Some might say the world has suddenly become awash with books (especially e-books), and not just books—weird genres: sci-fi, fantasy, chic lit, gay & lesbian biographies, and…um…erotica, for goodness sake! While this means no holds barred for authors in terms of when, where, how, and what they publish, readers are obviously spoiled for choice too.
When products and concepts are mass produced for commercial consumption, it can easily give rise to trends and lead to popular culture, thus permeating our everyday lives—these days, on a global scale. Literature is no different. WHAT authors publish and readers read, should be seen as important choices in terms of where literature is headed.
IT’S A ZOO OUT THERE ! ! !
Confusion is a big part of the mix (on both sides of the divide): authors are finding themselves in unfamiliar territory made up of manuscript critics, copy editors, e-book formatters, cover designers, typesetters, aggregators, distributors, retailers, blog tours, book reviews, and heaven knows what else; readers have their eyes on stalks watching for free downloads, price reductions, and giveaways, without knowing (or maybe even caring) if they’ll ever get to the library of freebies on their Kindles, NOOKS, iBooks, Sony Readers, etc.
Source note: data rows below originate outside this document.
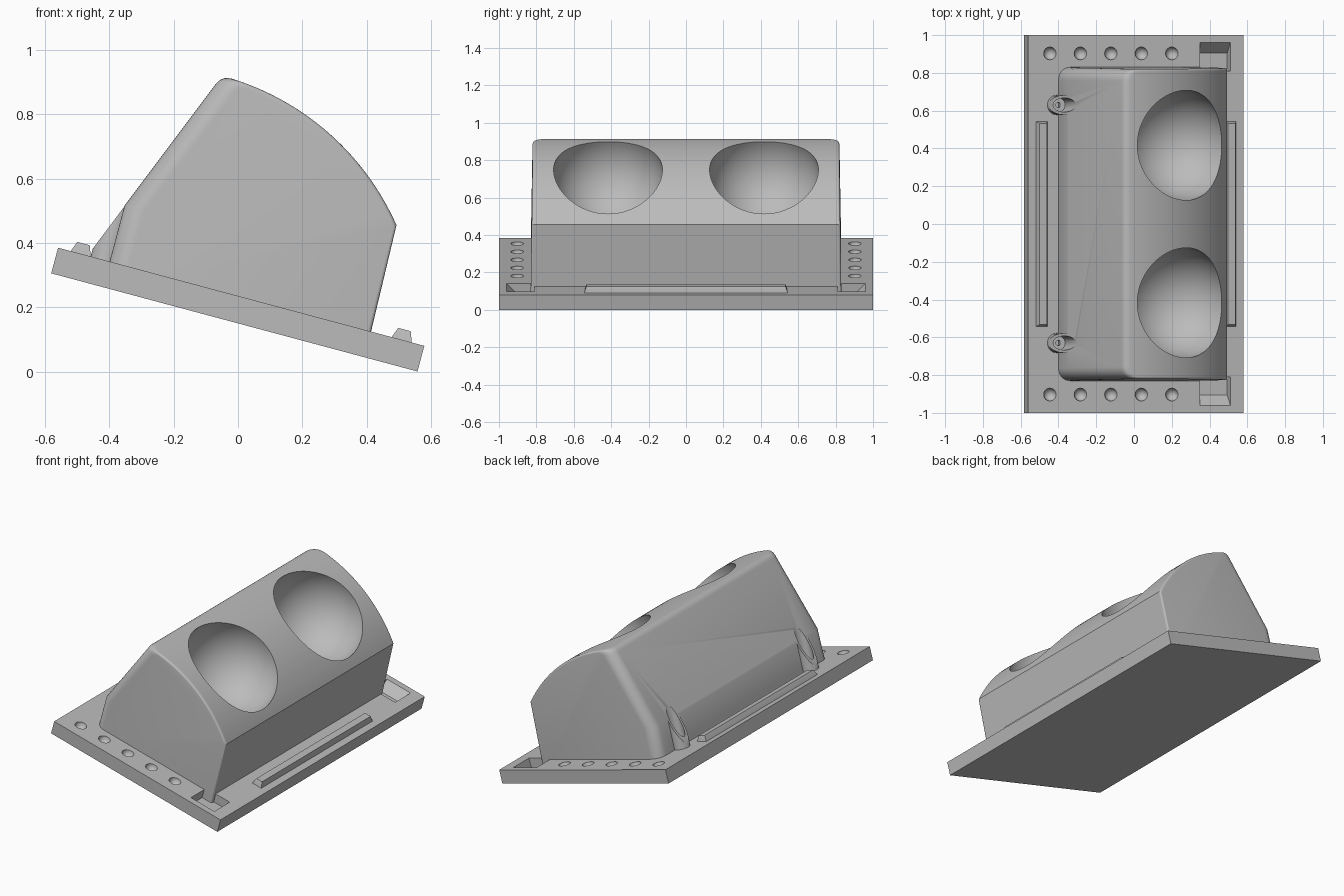
import bpy, bmesh, math
from mathutils import Matrix

cube = bpy.data.objects.get("Cube")
if cube:
    bpy.data.objects.remove(cube)

grey = bpy.data.materials.new("neutral_grey")
grey.use_nodes = True
COLOUR = (0.5, 0.5, 0.5, 1)
grey.diffuse_color = COLOUR
grey.node_tree.nodes["Principled BSDF"].inputs["Base Color"].default_value = COLOUR

# Parts are modelled flat on the plate top, then the whole frame is tilted
TILT = math.radians(15)
ORIGIN = (0.01, 0, 0.2325)


def finish(bm, name):
    bmesh.ops.recalc_face_normals(bm, faces=bm.faces)
    mesh = bpy.data.meshes.new(name)
    bm.to_mesh(mesh)
    bm.free()
    mesh.materials.append(grey)
    ob = bpy.data.objects.new(name, mesh)
    ob.location = ORIGIN
    ob.rotation_euler = (0, TILT, 0)
    bpy.context.collection.objects.link(ob)
    return ob


def loft(rings, name):
    bm = bmesh.new()
    rows = [[bm.verts.new(p) for p in ring] for ring in rings]
    n = len(rows[0])
    for a, b in zip(rows, rows[1:]):
        for i in range(n):
            j = (i + 1) % n
            bm.faces.new((a[i], a[j], b[j], b[i]))
    bm.faces.new(rows[0])
    bm.faces.new(rows[-1])
    return finish(bm, name)


def rect(x0, x1, y0, y1, z):
    return [(x0, y0, z), (x1, y0, z), (x1, y1, z), (x0, y1, z)]


def cylinder(x, y, r, z0, z1, name, top=None):
    ring = [(x + r * math.cos(k * math.tau / 40), y + r * math.sin(k * math.tau / 40))
            for k in range(40)]
    return loft([[(u, v, z0) for u, v in ring],
                 [(u, v, top(u) if top else z1) for u, v in ring]], name)


def sphere(x, y, z, r, seg, name):
    bm = bmesh.new()
    bmesh.ops.create_uvsphere(bm, u_segments=seg, v_segments=seg // 2, radius=r,
                              matrix=Matrix.Translation((x, y, z)))
    return finish(bm, name)


def select(ob):
    bpy.ops.object.select_all(action='DESELECT')
    ob.select_set(True)
    bpy.context.view_layer.objects.active = ob


def cut(target, cutters):
    select(target)
    for c in cutters:
        c.hide_render = True
        mod = target.modifiers.new("cut", 'BOOLEAN')
        mod.operation = 'DIFFERENCE'
        mod.solver = 'EXACT'
        mod.object = c
        bpy.ops.object.modifier_apply(modifier=mod.name)


# Housing profile: upright back, sloped back, ridge, curved face, front wall
BACK, CREASE, RIDGE_X, RIDGE_Z, R = -0.424, 0.18, -0.236, 0.6485, 0.829
SLOPE = (RIDGE_Z - CREASE) / (RIDGE_X - BACK)
HALF, FILLET, EDGE = 0.83, 0.065, 0.012


def profile(d, e):
    """Section with the back moved in by d and the curved face by e."""
    radius = R - e

    def arc(a):
        return RIDGE_X + radius * math.sin(a), RIDGE_Z - R + radius * math.cos(a)

    start, end = math.asin(d / R), math.asin((0.409 - RIDGE_X) / R)
    ridge = arc(start)
    low = (ridge[0] - 0.03 / SLOPE, ridge[1] - 0.03)
    high = arc(start + 0.04)
    pts = [(BACK + d, -0.06), (BACK + d, CREASE)]
    for k in range(6):
        t = k / 5
        pts.append(tuple((1 - t) ** 2 * p + 2 * t * (1 - t) * q + t * t * s
                         for p, q, s in zip(low, ridge, high)))
    pts += [arc(start + 0.04 + (end - start - 0.04) * k / 32) for k in range(1, 33)]
    pts.append((0.42 - e, -0.06))
    return pts


offsets = [FILLET * math.sin(math.radians(9 * k)) for k in range(11)]
offsets += [FILLET - EDGE * f for f in (0.8, 0.55, 0.3, 0.1)]
sections = []
for s in sorted(set(offsets)):
    d = FILLET - math.sqrt(max(0, FILLET ** 2 - s * s))
    over = max(0, s - (FILLET - EDGE))
    e = EDGE - math.sqrt(max(0, EDGE ** 2 - over ** 2))
    sections.append((HALF - FILLET + s, d, e))
rings = []
for side, seq in ((-1, reversed(sections)), (1, sections)):
    for y, d, e in seq:
        rings.append([(u, side * (y - 0.015 * w), w) for u, w in profile(d, e)])
housing = loft(rings, "housing")

# Screw bosses trimmed to the sloped back
bosses = [cylinder(-0.433, s * 0.63, 0.052, -0.02, 0, "screw_boss",
                   lambda u: CREASE - 0.003 + SLOPE * (u - BACK)) for s in (-1, 1)]

# Spherical bowls and screw bores
bowls = [sphere(0.103, s * 0.417, 0.522, 0.295, 72, "bowl_cutter") for s in (-1, 1)]
bores = [cylinder(-0.433, s * 0.63, 0.037, 0.03, 0.5, "bore_cutter") for s in (-1, 1)]
pins = [cylinder(-0.433, s * 0.63, 0.014, -0.01, 0.06, "pin_cutter") for s in (-1, 1)]
cut(housing, bowls + bores)
for boss, bore, pin in zip(bosses, bores, pins):
    cut(boss, [bore, pin])

# Base plate with blind dimples and corner pockets
plate = loft([rect(-0.59, 0.59, -1, 1, -0.0825), rect(-0.59, 0.59, -1, 1, 0)], "base_plate")
holes = []
for s in (-1, 1):
    holes += [sphere(-0.471 + 0.167 * k, s * 0.903, 0, 0.034, 24, "dimple_cutter")
              for k in range(5)]
    holes.append(loft([rect(0.352, 0.515, s * 0.81, s * 0.905, -0.055),
                       rect(0.352, 0.518, s * 0.81, s * 0.965, 0.005)], "pocket_cutter"))
cut(plate, holes)

# Long tapered ridges along both plate edges
ridges = [loft([rect(c - 0.033, c + 0.033, -0.545, 0.545, -0.01),
                rect(c - 0.031, c + 0.031, -0.543, 0.543, 0.004),
                rect(c - 0.02, c + 0.02, -0.532, 0.532, 0.033)], "edge_ridge")
          for c in (-0.517, 0.517)]

for c in bowls + bores + pins + holes:
    bpy.data.objects.remove(c)
for ob in [housing, plate] + bosses + ridges:
    select(ob)
    bpy.ops.object.shade_smooth_by_angle(angle=math.radians(30))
Clearly, the production and consumption of literature in a self-publishing era where fast-changing technology plays a big role require new skills. Authors and readers need to be flexible and open-minded yet mindful of how their actions impact the future of literature.
There’s evidence of authors rushing to get their books on the market, often compromising their quality or making mistakes that have practical and financial consequences. There’s also evidence of readers with a freebie mindset that favors price over quality, thus diminishing the value of authors’ hard work and talent.
Believe me, there’s a fair amount of mayhem out there as everyone’s scrambling to secure a part of the action. And maybe it’s a good thing, so that new things come out of an old order that had it coming. But something tells me it could be the start of a new nightmare, unless authors and readers adapt their behavior to make sure quality literature is their top priority.
I will certainly make it my mission to advocate that sentiment, but without dismissing the need for equal opportunity too—for that’s real progress.
PS: As per my interview with Eric Wyatt at Stories I Read, Stories I Tell, if you do decide to self-publish, my advice is that you don’t rush into it and compromise the quality of your book, because you’ll end up with a bad reputation that will haunt you, sooner or later. If you want to be an author, don’t just do it to stroke your ego and inflate your bank balance—stretch the envelope; make a worthy contribution to the literary heritage of the next generations.